> **How to complete this task**: Every record below is to be copied exactly, with its images omitted.

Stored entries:
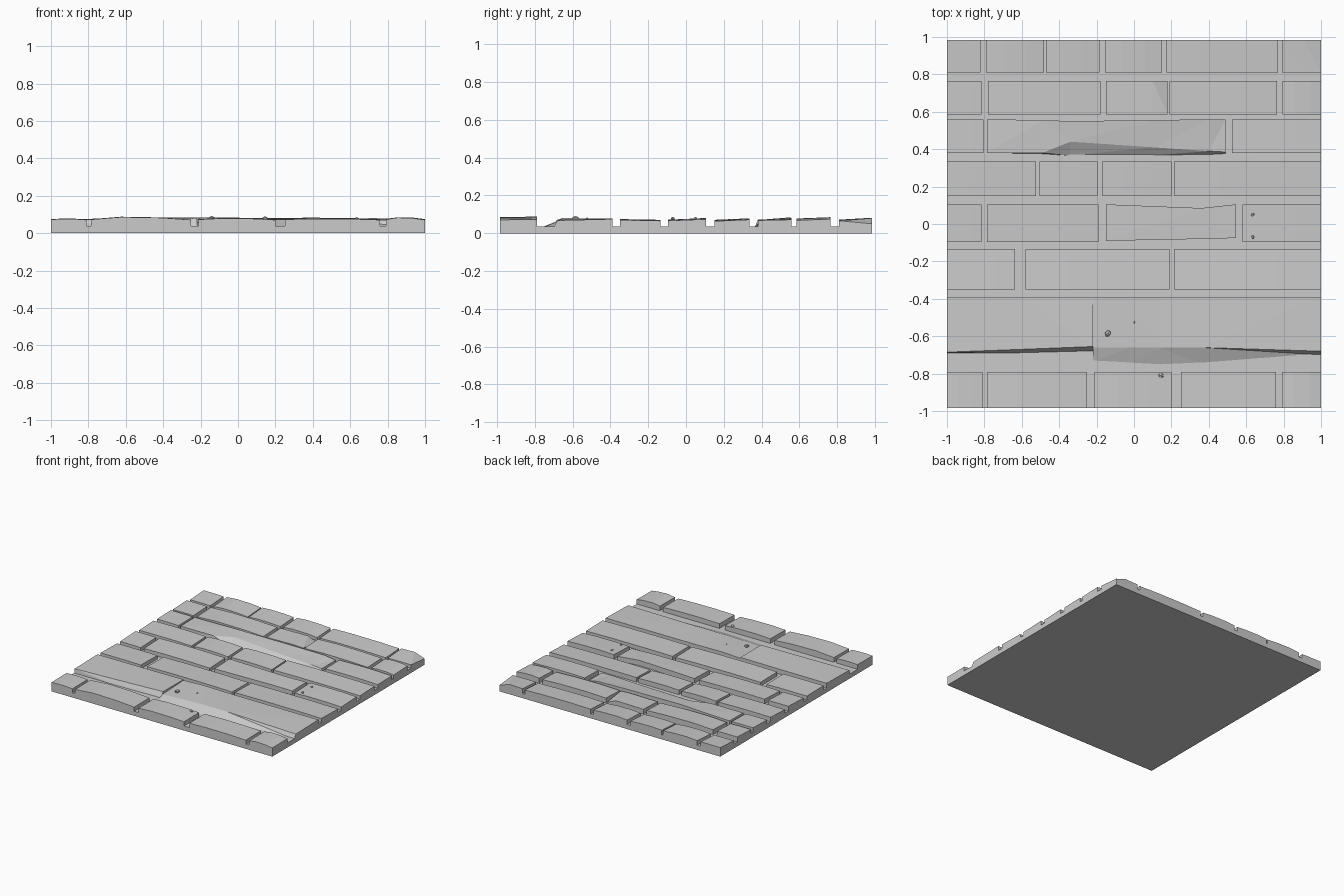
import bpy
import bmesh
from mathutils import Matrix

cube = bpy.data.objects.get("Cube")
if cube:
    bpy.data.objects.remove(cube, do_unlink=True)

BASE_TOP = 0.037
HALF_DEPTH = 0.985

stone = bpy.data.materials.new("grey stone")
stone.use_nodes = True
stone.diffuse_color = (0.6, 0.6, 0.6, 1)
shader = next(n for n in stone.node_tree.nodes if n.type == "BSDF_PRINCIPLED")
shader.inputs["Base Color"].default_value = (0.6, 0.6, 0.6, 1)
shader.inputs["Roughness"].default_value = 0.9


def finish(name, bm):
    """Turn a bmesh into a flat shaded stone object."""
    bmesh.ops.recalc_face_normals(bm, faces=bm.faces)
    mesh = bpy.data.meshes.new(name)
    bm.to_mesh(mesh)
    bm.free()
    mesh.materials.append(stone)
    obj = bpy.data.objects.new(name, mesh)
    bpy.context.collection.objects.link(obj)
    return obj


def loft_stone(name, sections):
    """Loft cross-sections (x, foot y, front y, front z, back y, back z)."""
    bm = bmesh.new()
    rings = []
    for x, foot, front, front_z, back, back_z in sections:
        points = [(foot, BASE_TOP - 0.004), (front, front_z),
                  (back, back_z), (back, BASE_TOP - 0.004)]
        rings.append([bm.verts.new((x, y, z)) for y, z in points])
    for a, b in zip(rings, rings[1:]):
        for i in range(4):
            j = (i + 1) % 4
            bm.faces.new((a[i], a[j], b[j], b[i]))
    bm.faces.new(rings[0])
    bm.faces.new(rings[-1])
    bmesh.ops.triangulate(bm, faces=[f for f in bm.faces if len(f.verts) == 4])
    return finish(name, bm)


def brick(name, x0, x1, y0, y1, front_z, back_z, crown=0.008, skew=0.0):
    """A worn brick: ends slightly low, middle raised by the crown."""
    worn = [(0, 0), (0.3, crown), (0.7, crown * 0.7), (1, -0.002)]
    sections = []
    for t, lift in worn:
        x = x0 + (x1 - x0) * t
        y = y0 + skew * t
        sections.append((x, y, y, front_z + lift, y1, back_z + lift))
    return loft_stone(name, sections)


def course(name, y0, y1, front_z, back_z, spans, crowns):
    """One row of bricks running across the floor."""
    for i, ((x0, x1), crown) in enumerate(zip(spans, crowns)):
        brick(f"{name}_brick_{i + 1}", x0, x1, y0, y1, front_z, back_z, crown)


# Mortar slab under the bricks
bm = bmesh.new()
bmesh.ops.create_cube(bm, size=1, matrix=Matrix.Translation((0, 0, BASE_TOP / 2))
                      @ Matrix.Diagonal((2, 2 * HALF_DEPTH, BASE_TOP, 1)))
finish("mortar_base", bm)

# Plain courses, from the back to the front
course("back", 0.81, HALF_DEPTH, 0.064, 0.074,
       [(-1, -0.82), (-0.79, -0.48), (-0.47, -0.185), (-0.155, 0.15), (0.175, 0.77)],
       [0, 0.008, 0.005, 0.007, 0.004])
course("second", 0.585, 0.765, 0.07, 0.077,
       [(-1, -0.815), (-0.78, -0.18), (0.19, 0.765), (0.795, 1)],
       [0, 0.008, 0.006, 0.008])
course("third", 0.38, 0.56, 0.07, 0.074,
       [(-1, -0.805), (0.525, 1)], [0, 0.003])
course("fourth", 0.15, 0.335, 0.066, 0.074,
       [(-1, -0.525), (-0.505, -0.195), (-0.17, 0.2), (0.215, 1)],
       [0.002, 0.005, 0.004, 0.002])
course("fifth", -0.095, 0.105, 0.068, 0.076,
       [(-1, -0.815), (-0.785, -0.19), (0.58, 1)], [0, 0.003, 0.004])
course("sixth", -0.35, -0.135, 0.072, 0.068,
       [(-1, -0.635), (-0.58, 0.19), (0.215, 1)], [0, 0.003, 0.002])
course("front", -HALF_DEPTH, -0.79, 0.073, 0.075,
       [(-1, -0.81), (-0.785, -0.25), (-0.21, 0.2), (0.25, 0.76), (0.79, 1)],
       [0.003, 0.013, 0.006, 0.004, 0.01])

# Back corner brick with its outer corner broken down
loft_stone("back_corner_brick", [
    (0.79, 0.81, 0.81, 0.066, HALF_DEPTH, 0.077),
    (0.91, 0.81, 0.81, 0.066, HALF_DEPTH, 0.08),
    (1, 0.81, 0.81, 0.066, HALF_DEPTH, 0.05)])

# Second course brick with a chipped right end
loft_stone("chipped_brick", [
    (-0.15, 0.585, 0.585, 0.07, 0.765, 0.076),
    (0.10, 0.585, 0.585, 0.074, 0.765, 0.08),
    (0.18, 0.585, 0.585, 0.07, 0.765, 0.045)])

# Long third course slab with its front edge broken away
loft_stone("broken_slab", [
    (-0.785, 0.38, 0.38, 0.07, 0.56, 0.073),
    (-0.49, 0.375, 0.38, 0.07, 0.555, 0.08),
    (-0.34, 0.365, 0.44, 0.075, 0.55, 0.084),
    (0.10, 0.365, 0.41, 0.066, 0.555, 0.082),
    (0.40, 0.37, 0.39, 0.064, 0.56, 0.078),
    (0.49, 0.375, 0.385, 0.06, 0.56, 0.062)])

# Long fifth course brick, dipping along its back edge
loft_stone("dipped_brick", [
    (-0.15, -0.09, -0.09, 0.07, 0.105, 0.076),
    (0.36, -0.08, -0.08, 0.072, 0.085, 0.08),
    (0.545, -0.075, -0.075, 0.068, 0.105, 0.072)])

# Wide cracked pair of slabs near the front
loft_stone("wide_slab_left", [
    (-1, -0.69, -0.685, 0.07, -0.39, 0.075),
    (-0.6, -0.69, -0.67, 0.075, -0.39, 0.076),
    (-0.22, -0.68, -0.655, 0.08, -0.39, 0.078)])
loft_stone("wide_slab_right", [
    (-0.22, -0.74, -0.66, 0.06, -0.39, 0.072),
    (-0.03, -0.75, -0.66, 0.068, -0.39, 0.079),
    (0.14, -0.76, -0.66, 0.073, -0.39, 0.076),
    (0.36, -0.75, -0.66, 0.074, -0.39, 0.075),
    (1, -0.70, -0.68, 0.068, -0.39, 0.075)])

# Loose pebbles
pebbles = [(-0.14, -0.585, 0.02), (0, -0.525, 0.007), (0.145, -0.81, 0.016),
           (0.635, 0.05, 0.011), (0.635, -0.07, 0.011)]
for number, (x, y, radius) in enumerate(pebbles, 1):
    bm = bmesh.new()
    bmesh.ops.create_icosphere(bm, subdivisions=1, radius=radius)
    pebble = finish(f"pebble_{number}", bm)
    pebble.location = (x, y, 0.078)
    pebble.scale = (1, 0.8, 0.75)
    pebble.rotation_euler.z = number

> **Solved problem**:
import bpy
import bmesh
from mathutils import Matrix

cube = bpy.data.objects.get("Cube")
if cube:
    bpy.data.objects.remove(cube, do_unlink=True)

BASE_TOP = 0.037
HALF_DEPTH = 0.985

stone = bpy.data.materials.new("grey stone")
stone.use_nodes = True
stone.diffuse_color = (0.6, 0.6, 0.6, 1)
shader = next(n for n in stone.node_tree.nodes if n.type == "BSDF_PRINCIPLED")
shader.inputs["Base Color"].default_value = (0.6, 0.6, 0.6, 1)
shader.inputs["Roughness"].default_value = 0.9


def finish(name, bm):
    """Turn a bmesh into a flat shaded stone object."""
    bmesh.ops.recalc_face_normals(bm, faces=bm.faces)
    mesh = bpy.data.meshes.new(name)
    bm.to_mesh(mesh)
    bm.free()
    mesh.materials.append(stone)
    obj = bpy.data.objects.new(name, mesh)
    bpy.context.collection.objects.link(obj)
    return obj


def loft_stone(name, sections):
    """Loft cross-sections (x, foot y, front y, front z, back y, back z)."""
    bm = bmesh.new()
    rings = []
    for x, foot, front, front_z, back, back_z in sections:
        points = [(foot, BASE_TOP - 0.004), (front, front_z),
                  (back, back_z), (back, BASE_TOP - 0.004)]
        rings.append([bm.verts.new((x, y, z)) for y, z in points])
    for a, b in zip(rings, rings[1:]):
        for i in range(4):
            j = (i + 1) % 4
            bm.faces.new((a[i], a[j], b[j], b[i]))
    bm.faces.new(rings[0])
    bm.faces.new(rings[-1])
    bmesh.ops.triangulate(bm, faces=[f for f in bm.faces if len(f.verts) == 4])
    return finish(name, bm)


def brick(name, x0, x1, y0, y1, front_z, back_z, crown=0.008, skew=0.0):
    """A worn brick: ends slightly low, middle raised by the crown."""
    worn = [(0, 0), (0.3, crown), (0.7, crown * 0.7), (1, -0.002)]
    sections = []
    for t, lift in worn:
        x = x0 + (x1 - x0) * t
        y = y0 + skew * t
        sections.append((x, y, y, front_z + lift, y1, back_z + lift))
    return loft_stone(name, sections)


def course(name, y0, y1, front_z, back_z, spans, crowns):
    """One row of bricks running across the floor."""
    for i, ((x0, x1), crown) in enumerate(zip(spans, crowns)):
        brick(f"{name}_brick_{i + 1}", x0, x1, y0, y1, front_z, back_z, crown)


# Mortar slab under the bricks
bm = bmesh.new()
bmesh.ops.create_cube(bm, size=1, matrix=Matrix.Translation((0, 0, BASE_TOP / 2))
                      @ Matrix.Diagonal((2, 2 * HALF_DEPTH, BASE_TOP, 1)))
finish("mortar_base", bm)

# Plain courses, from the back to the front
course("back", 0.81, HALF_DEPTH, 0.064, 0.074,
       [(-1, -0.82), (-0.79, -0.48), (-0.47, -0.185), (-0.155, 0.15), (0.175, 0.77)],
       [0, 0.008, 0.005, 0.007, 0.004])
course("second", 0.585, 0.765, 0.07, 0.077,
       [(-1, -0.815), (-0.78, -0.18), (0.19, 0.765), (0.795, 1)],
       [0, 0.008, 0.006, 0.008])
course("third", 0.38, 0.56, 0.07, 0.074,
       [(-1, -0.805), (0.525, 1)], [0, 0.003])
course("fourth", 0.15, 0.335, 0.066, 0.074,
       [(-1, -0.525), (-0.505, -0.195), (-0.17, 0.2), (0.215, 1)],
       [0.002, 0.005, 0.004, 0.002])
course("fifth", -0.095, 0.105, 0.068, 0.076,
       [(-1, -0.815), (-0.785, -0.19), (0.58, 1)], [0, 0.003, 0.004])
course("sixth", -0.35, -0.135, 0.072, 0.068,
       [(-1, -0.635), (-0.58, 0.19), (0.215, 1)], [0, 0.003, 0.002])
course("front", -HALF_DEPTH, -0.79, 0.073, 0.075,
       [(-1, -0.81), (-0.785, -0.25), (-0.21, 0.2), (0.25, 0.76), (0.79, 1)],
       [0.003, 0.013, 0.006, 0.004, 0.01])

# Back corner brick with its outer corner broken down
loft_stone("back_corner_brick", [
    (0.79, 0.81, 0.81, 0.066, HALF_DEPTH, 0.077),
    (0.91, 0.81, 0.81, 0.066, HALF_DEPTH, 0.08),
    (1, 0.81, 0.81, 0.066, HALF_DEPTH, 0.05)])

# Second course brick with a chipped right end
loft_stone("chipped_brick", [
    (-0.15, 0.585, 0.585, 0.07, 0.765, 0.076),
    (0.10, 0.585, 0.585, 0.074, 0.765, 0.08),
    (0.18, 0.585, 0.585, 0.07, 0.765, 0.045)])

# Long third course slab with its front edge broken away
loft_stone("broken_slab", [
    (-0.785, 0.38, 0.38, 0.07, 0.56, 0.073),
    (-0.49, 0.375, 0.38, 0.07, 0.555, 0.08),
    (-0.34, 0.365, 0.44, 0.075, 0.55, 0.084),
    (0.10, 0.365, 0.41, 0.066, 0.555, 0.082),
    (0.40, 0.37, 0.39, 0.064, 0.56, 0.078),
    (0.49, 0.375, 0.385, 0.06, 0.56, 0.062)])

# Long fifth course brick, dipping along its back edge
loft_stone("dipped_brick", [
    (-0.15, -0.09, -0.09, 0.07, 0.105, 0.076),
    (0.36, -0.08, -0.08, 0.072, 0.085, 0.08),
    (0.545, -0.075, -0.075, 0.068, 0.105, 0.072)])

# Wide cracked pair of slabs near the front
loft_stone("wide_slab_left", [
    (-1, -0.69, -0.685, 0.07, -0.39, 0.075),
    (-0.6, -0.69, -0.67, 0.075, -0.39, 0.076),
    (-0.22, -0.68, -0.655, 0.08, -0.39, 0.078)])
loft_stone("wide_slab_right", [
    (-0.22, -0.74, -0.66, 0.06, -0.39, 0.072),
    (-0.03, -0.75, -0.66, 0.068, -0.39, 0.079),
    (0.14, -0.76, -0.66, 0.073, -0.39, 0.076),
    (0.36, -0.75, -0.66, 0.074, -0.39, 0.075),
    (1, -0.70, -0.68, 0.068, -0.39, 0.075)])

# Loose pebbles
pebbles = [(-0.14, -0.585, 0.02), (0, -0.525, 0.007), (0.145, -0.81, 0.016),
           (0.635, 0.05, 0.011), (0.635, -0.07, 0.011)]
for number, (x, y, radius) in enumerate(pebbles, 1):
    bm = bmesh.new()
    bmesh.ops.create_icosphere(bm, subdivisions=1, radius=radius)
    pebble = finish(f"pebble_{number}", bm)
    pebble.location = (x, y, 0.078)
    pebble.scale = (1, 0.8, 0.75)
    pebble.rotation_euler.z = number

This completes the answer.